Tax preparers also can cause problems.

“Higher income people tend to go with a CPA or a named tax preparation chain, while low-income people tend to go to someone who does 10-to-12 returns a year in a room over a garage,” Snyder said. “They may or may not do a good job, so we spend a lot of time cleaning up after them. Often it’s just the result of honest confusion.”

Much of the clinic’s work involves business expense substantiation cases — things like claims for deductions for home offices, uniforms and car mileage.

“When they come to us, it could be the result of an audit, but our clients tend to be unsophisticated, so there are often mistakes,” Snyder said. “There’s a life cycle to tax disputes. First, there’s the tax return, then an audit. Sometimes we get involved at the audit level, but more often we get involved after they get a notice of deficiency letter from the IRS, which allows us to file a case in U.S. Tax Court.”

Calendar calls

In the best case scenario, that’s when people reach out to the clinic.

“But what’s more problematic and common is that people ignore the letter,” Snyder said. “Often, they say they’re afraid to open it, and they throw it away. In the later stage of the life cycle, the IRS says it’s going to collect by levying wages or a bank account or certain public benefits or put a lien on property. That’s the stage where we get involved. Collection cases are common.”

On the plus side (if there ever is a plus side in an IRS dispute), U.S. Tax Court is a good place to be if you’re pro se or low-income.

“They’re good at helping people and letting them know clinics like ours are out there,” Snyder said. “It’s a big source for a lot of our cases.”

Another source of clients are Tax Court calendar calls, which take place in Baltimore three or four times a year.

“The judge goes through up to 200 cases and will point out that the UB Law clinic is there or another clinic,” Snyder said. “A client can get advice or even representation that same afternoon from us or the University of Maryland’s tax clinic, the Maryland Volunteer Lawyers Service, or the tax section of the Maryland State Bar Association.”

‘Own the cases’

The Tax Clinic, which was restarted last spring after a five-year hiatus, started with four students. This fall, five students enrolled in the clinic, and six will be enrolled in the upcoming semester. To qualify, a law student must be in the second or third year (or fourth year for evening students), and have taken Evidence.

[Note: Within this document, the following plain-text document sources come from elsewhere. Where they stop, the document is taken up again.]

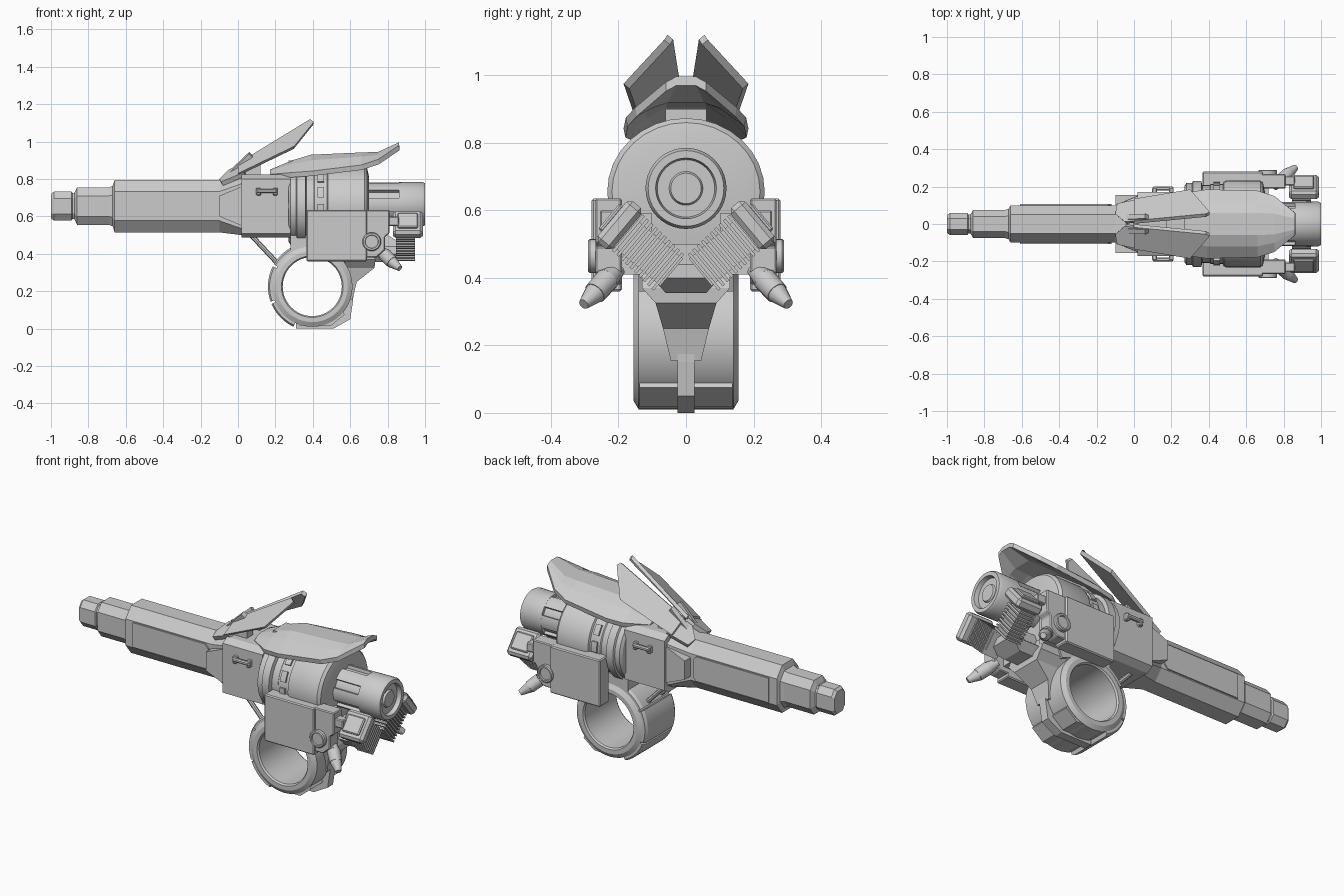
import bpy, bmesh
from math import sin, cos, pi, radians
from mathutils import Vector, Matrix

if "Cube" in bpy.data.objects:
    bpy.data.objects.remove(bpy.data.objects["Cube"])

CZ = 0.655  # height of the barrel axis


def finish(bm, name, mirror=False, smooth=False):
    bmesh.ops.remove_doubles(bm, verts=bm.verts, dist=1e-5)
    bmesh.ops.recalc_face_normals(bm, faces=bm.faces)
    me = bpy.data.meshes.new(name)
    bm.to_mesh(me)
    bm.free()
    ob = bpy.data.objects.new(name, me)
    bpy.context.collection.objects.link(ob)
    if smooth:
        bpy.ops.object.select_all(action='DESELECT')
        ob.select_set(True)
        bpy.context.view_layer.objects.active = ob
        bpy.ops.object.shade_smooth_by_angle(angle=radians(30))
    if mirror:
        m = ob.modifiers.new("Mirror", 'MIRROR')
        m.use_axis = (False, True, False)
    return ob


def loft(name, sections, mirror=False, bevel=0.0):
    """Skin a list of equal-length closed sections, with end caps."""
    bm = bmesh.new()
    rows = [[bm.verts.new(p) for p in s] for s in sections]
    n = len(rows[0])
    for a, b in zip(rows, rows[1:]):
        for i in range(n):
            j = (i + 1) % n
            bm.faces.new((a[i], a[j], b[j], b[i]))
    bm.faces.new(rows[0])
    bm.faces.new(rows[-1])
    bmesh.ops.recalc_face_normals(bm, faces=bm.faces)
    if bevel:
        bmesh.ops.bevel(bm, geom=list(bm.edges), offset=bevel, segments=1, affect='EDGES')
    return finish(bm, name, mirror)


def prism(name, xz, y0, y1, mirror=False, bevel=0.0):
    return loft(name, [[(x, y, z) for x, z in xz] for y in (y0, y1)], mirror, bevel)


def box(name, loc, size, rot=0.0, mirror=False, bevel=0.0):
    """Box turned about the x axis."""
    bm = bmesh.new()
    bmesh.ops.create_cube(bm, size=1)
    bmesh.ops.scale(bm, vec=size, verts=bm.verts)
    if bevel:
        bmesh.ops.bevel(bm, geom=list(bm.edges), offset=bevel, segments=1, affect='EDGES')
    bmesh.ops.transform(bm, matrix=Matrix.Translation(loc) @ Matrix.Rotation(rot, 4, 'X'), verts=bm.verts)
    return finish(bm, name, mirror)


def lathe(name, prof, c, axis='X', a0=0, a1=360, seg=40, sy=1.0, mirror=False):
    """Revolve a closed (along, radius) profile about x or y."""
    bm = bmesh.new()
    full = a1 - a0 == 360
    rows = []
    for k in range(seg if full else seg + 1):
        a = radians(a0 + (a1 - a0) * k / seg)
        rows.append([bm.verts.new(Vector(c) + (Vector((t, sy * r * sin(a), r * cos(a))) if axis == 'X'
                                              else Vector((r * cos(a), t, r * sin(a))))) for t, r in prof])
    n = len(prof)
    for k in range(seg):
        a, b = rows[k], rows[(k + 1) % len(rows)]
        for i in range(n):
            j = (i + 1) % n
            if prof[i][1] or prof[j][1]:
                bm.faces.new((a[i], a[j], b[j], b[i]))
    if not full:
        bm.faces.new(rows[0])
        bm.faces.new(rows[-1])
    bmesh.ops.dissolve_degenerate(bm, dist=1e-6, edges=bm.edges)
    return finish(bm, name, mirror, True)


def rod(name, p, q, r1, r2, seg=16, mirror=False):
    p, q = Vector(p), Vector(q)
    d = q - p
    bm = bmesh.new()
    bmesh.ops.create_cone(bm, cap_ends=True, segments=seg, radius1=r1, radius2=r2, depth=d.length,
                          matrix=Matrix.Translation((p + q) / 2) @ d.to_track_quat('Z', 'Y').to_matrix().to_4x4())
    return finish(bm, name, mirror, True)


def octagon(x, hy, hz, fy, fz):
    q = [(hy, fz), (fy, hz), (-fy, hz), (-hy, fz), (-hy, -fz), (-fy, -hz), (fy, -hz), (hy, -fz)]
    return [(x, y, CZ + z) for y, z in q]


# Barrel: stepped octagon that widens into the receiver
steps = [(-1, .048, .065, .025, .035), (-.985, .058, .077, .03, .042), (-.89, .058, .077, .03, .042),
         (-.885, .05, .07, .03, .04), (-.875, .05, .07, .03, .04), (-.86, .075, .1, .04, .055),
         (-.69, .075, .1, .04, .055), (-.67, .082, .108, .045, .06), (-.66, .1, .14, .05, .078),
         (-.1, .1, .14, .05, .078), (.02, .15, .155, .09, .12)]
loft("barrel", [octagon(*s) for s in steps])
prism("barrel_side_panel", [(-.61, CZ - .072), (-.14, CZ - .072), (-.12, CZ - .05), (-.12, CZ + .05),
                            (-.14, CZ + .072), (-.61, CZ + .072)], .09, .107, True)
loft("receiver", [octagon(x, .172, .168, .13, .145) for x in (.02, .28)])
prism("receiver_neck_plate", [(-.1, .60), (.02, .55), (.02, .76), (-.1, .71)], .10, .155, True)
box("receiver_handle", (.155, .19, .735), (.11, .022, .022), mirror=True, bevel=.006)
for i, x in enumerate((.11, .20)):
    box(f"handle_mount_{i}", (x, .18, .732), (.025, .03, .042), mirror=True, bevel=.005)

# Rotary drum with grooves and a ring of blocks
drum = [(.27, 0), (.27, .19), (.28, .205), (.31, .205), (.315, .215), (.36, .215), (.365, .195), (.405, .195),
        (.41, .20), (.475, .20), (.48, .21), (.5, .218), (.675, .218), (.69, .205), (.7, .16), (.7, 0)]
lathe("drum", drum, (0, 0, CZ), seg=32, sy=1.07)
for i in range(14):
    a = 360 * i / 14
    lathe(f"drum_block_{i}", [(.425, .19), (.46, .19), (.46, .213), (.425, .213)], (0, 0, CZ), a0=a, a1=a + 16, seg=3, sy=1.05)

# Rear knob: core, fingers, recessed cap
lathe("knob_core", [(.69, 0), (.69, .1), (.9, .1), (.9, 0)], (0, 0, .665))
lathe("knob_cap", [(.86, 0), (.86, .118), (.985, .12), (1, .112), (1, .09), (.975, .085), (.975, .05),
                   (.985, .045), (.985, 0)], (0, 0, .665))
for i in range(6):
    a = i * 60 + 10
    lathe(f"knob_finger_{i}", [(.69, .09), (.87, .09), (.87, .117), (.69, .117)], (0, 0, .665), a0=a, a1=a + 36, seg=6)

# Wrist ring with outer armour
RC = (.397, 0, .225)
lathe("wrist_ring", [(-.155, .165), (-.145, .158), (.145, .158), (.155, .165), (.155, .19), (.14, .215),
                     (-.14, .215), (-.155, .19)], RC, 'Y', seg=48)
for i, (a0, a1) in enumerate(((105, 150), (153, 200), (203, 245))):
    lathe(f"ring_armour_{i}", [(-.14, .2), (.14, .2), (.14, .228), (.125, .237), (-.125, .237), (-.14, .228)],
          RC, 'Y', a0, a1, 10)
prism("ring_foot", [(.28, .05), (.33, .018), (.5, .018), (.57, .075), (.55, .11), (.48, .05), (.35, .04)], -.137, .137)
prism("ring_fin", [(.31, 0), (.51, 0), (.6, .05), (.615, .15), (.62, .22), (.58, .22), (.53, .06), (.31, .03)], -.025, .025)
rod("front_brace", (.07, .06, .5), (.22, .06, .34), .013, .013, 8, True)


def rect(z, x0, x1, w):
    return [(x0, -w, z), (x1, -w, z), (x1, w, z), (x0, w, z)]


# Mount joining ring, drum and the two rear cylinders
loft("rear_mount", [rect(.155, .57, .612, .045), rect(.25, .57, .635, .068), rect(.325, .54, .73, .09),
                    rect(.37, .5, .735, .13), rect(.46, .46, .7, .13)])
prism("ring_saddle", [(.28, .40), (.5, .40), (.6, .36), (.66, .5), (.28, .5)], -.14, .14)
loft("crankcase", [rect(.355, .66, .82, .06), rect(.40, .66, .9, .1), rect(.44, .66, .9, .05), rect(.5, .66, .8, .04)])

# Side boxes
prism("side_box", [(.365, .635), (.69, .635), (.69, .36), (.365, .36)], .19, .28, True, .006)
prism("side_box_rear", [(.68, .635), (.81, .635), (.81, .51), (.785, .49), (.785, .42), (.74, .38), (.68, .38)],
      .19, .268, True, .005)
box("side_box_mount", (.58, .16, .5), (.28, .12, .18), mirror=True)
box("side_box_link", (.82, .23, .575), (.08, .05, .05), mirror=True, bevel=.005)
lathe("side_dial", [(.24, 0), (.24, .05), (.285, .05), (.29, .045), (.29, .036), (.282, .034), (.282, 0)],
      (.715, 0, .465), 'Y', seg=24, mirror=True)

# Finned cylinders in a V, with heads
tilt = radians(-50)
inner, outer = Vector((.895, .05, .415)), Vector((.895, .18, .54))
mid = (inner + outer) / 2
box("cylinder_core", mid, (.075, .105, .19), tilt, True)
for i in range(10):
    p = inner.lerp(outer, (i + .3) / 10)
    box(f"cooling_fin_{i}", p, (.1, .14, .009), tilt, True)
box("cylinder_head", (.908, .197, .556), (.16, .16, .058), tilt, True, .014)
box("head_cover", (.908, .222, .577), (.11, .1, .018), tilt, True, .006)

# Exhaust stubs, pointing out and down
e = [Vector((.75, .2, .425)), Vector((.785, .233, .395)), Vector((.825, .27, .355)), Vector((.865, .303, .322))]
for i, (r1, r2) in enumerate(((.022, .034), (.036, .034), (.032, .016))):
    rod(f"exhaust_{i}", e[i], e[i + 1], r1, r2, 14, True)


# Arched top shield
def arch(x, w1, z1, w2, z2, w3, z3, t=.026):
    half = [(w1, z1), (w2, z2), (w3, z3)]
    top = [(-w, z) for w, z in reversed(half)] + half
    return [(x, w, z) for w, z in top] + [(x + .004, w * .97, z - t) for w, z in reversed(top)]


loft("top_shield", [arch(.17, .03, .85, .06, .845, .09, .825), arch(.29, .05, .9, .1, .88, .17, .835),
                    arch(.39, .06, .93, .12, .9, .185, .842), arch(.66, .06, .942, .12, .92, .178, .875),
                    arch(.75, .055, .945, .1, .93, .15, .905), arch(.86, .03, .996, .04, .99, .06, .98)])
box("shield_post", (.42, 0, .87), (.3, .12, .06))


# Raised wing plates
def plate(name, pts, t):
    pts = [Vector(p) for p in pts]
    n = (pts[1] - pts[0]).cross(pts[2] - pts[0]).normalized()
    n = -n if n.z > 0 else n
    loft(name, [pts, [p + n * t for p in pts]], True)


plate("wing", [(.385, .055, 1.12), (.405, .065, 1.105), (.3, .185, .975), (.0, .135, .83), (.0, .018, .885)], .022)
plate("wing_root", [(.03, .02, .89), (.03, .135, .835), (-.09, .11, .785), (-.1, .055, .80), (-.05, .012, .85)], .025)
plate("wing_rib", [(.06, .03, .945), (.06, .055, .935), (-.04, .05, .84), (-.04, .025, .85)], .03)
prism("wing_support", [(-.02, .77), (.12, .8), (.12, .88), (.02, .83)], .03, .09, True)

“I tell students to ‘own’ the cases,” Snyder said. “It’s not about learning substantive tax laws, although they will. It’s about how to manage tasks, figure out what tasks to do, and manage the clients. I’m here for advice, teach weekly seminars and meet with them individually.”

While “tax groupies” often enroll in the clinic, that’s not always the case.

“I also get some students without a particular interest in tax law,” Snyder said. “But they usually leave saying it was interesting and that they may want to do it professionally.”

Demand for the clinic’s services appears to be high, but it’s hard to tell, he added.

“That’s because you can’t determine who you’re not reaching,” Snyder said. “There are two reasons we don’t take a case: the person’s income exceeds 250 percent of the poverty level or they just want a tax return done, which our IRS funding doesn’t cover.”

Currently, the clinic is operating near capacity.

“But I prefer not to turn anyone away if it’s a good case, and hopefully I won’t have to,” Snyder said. “I hope to keep expanding in the fall for more case coverage.”

Joe Surkiewicz is director of communications at the Homeless Persons Representation Project in Baltimore. His email is